YOUR OBJECTIVE:
Omitting the pictures, print every line below exactly as it stands.

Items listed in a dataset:

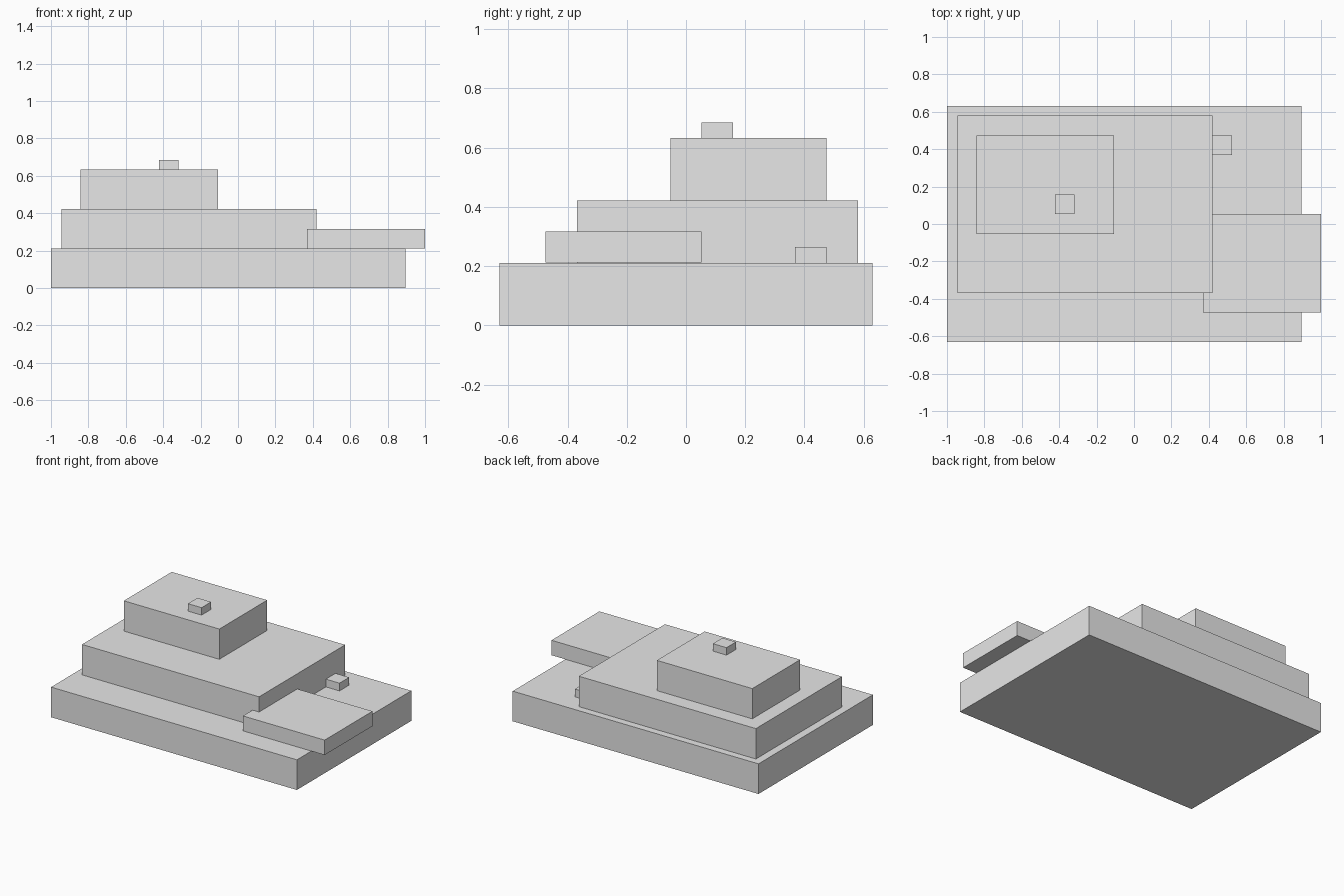
import bpy

cube = bpy.data.objects.get("Cube")
if cube:
    bpy.data.objects.remove(cube, do_unlink=True)

grey = bpy.data.materials.new("light_grey")
grey.use_nodes = True
colour = (0.8, 0.8, 0.8, 1)
grey.diffuse_color = colour
for node in grey.node_tree.nodes:
    if node.type == "BSDF_PRINCIPLED":
        node.inputs["Base Color"].default_value = colour


def block(name, x, y, z):
    """Add a flat-sided box spanning the given (low, high) ranges."""
    spans = (x, y, z)
    bpy.ops.mesh.primitive_cube_add(size=1, location=[(a + b) / 2 for a, b in spans])
    obj = bpy.context.object
    obj.name = name
    obj.scale = [b - a for a, b in spans]
    bpy.ops.object.transform_apply(location=False, rotation=False, scale=True)
    obj.data.materials.append(grey)
    return obj


# Stacked tiers
block("base_tier", (-1, 0.895), (-0.63, 0.63), (0, 0.21))
block("middle_tier", (-0.945, 0.42), (-0.368, 0.58), (0.21, 0.422))
block("upper_tier", (-0.843, -0.107), (-0.053, 0.474), (0.422, 0.633))

# Overhanging side slab
block("side_slab", (0.37, 1), (-0.474, 0.053), (0.212, 0.316))

# Small blocks on the roof and the base
block("roof_block", (-0.423, -0.318), (0.053, 0.158), (0.633, 0.685))
block("corner_block", (0.42, 0.525), (0.368, 0.474), (0.21, 0.264))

RESPONSE TO THE TASK:
import bpy

cube = bpy.data.objects.get("Cube")
if cube:
    bpy.data.objects.remove(cube, do_unlink=True)

grey = bpy.data.materials.new("light_grey")
grey.use_nodes = True
colour = (0.8, 0.8, 0.8, 1)
grey.diffuse_color = colour
for node in grey.node_tree.nodes:
    if node.type == "BSDF_PRINCIPLED":
        node.inputs["Base Color"].default_value = colour


def block(name, x, y, z):
    """Add a flat-sided box spanning the given (low, high) ranges."""
    spans = (x, y, z)
    bpy.ops.mesh.primitive_cube_add(size=1, location=[(a + b) / 2 for a, b in spans])
    obj = bpy.context.object
    obj.name = name
    obj.scale = [b - a for a, b in spans]
    bpy.ops.object.transform_apply(location=False, rotation=False, scale=True)
    obj.data.materials.append(grey)
    return obj


# Stacked tiers
block("base_tier", (-1, 0.895), (-0.63, 0.63), (0, 0.21))
block("middle_tier", (-0.945, 0.42), (-0.368, 0.58), (0.21, 0.422))
block("upper_tier", (-0.843, -0.107), (-0.053, 0.474), (0.422, 0.633))

# Overhanging side slab
block("side_slab", (0.37, 1), (-0.474, 0.053), (0.212, 0.316))

# Small blocks on the roof and the base
block("roof_block", (-0.423, -0.318), (0.053, 0.158), (0.633, 0.685))
block("corner_block", (0.42, 0.525), (0.368, 0.474), (0.21, 0.264))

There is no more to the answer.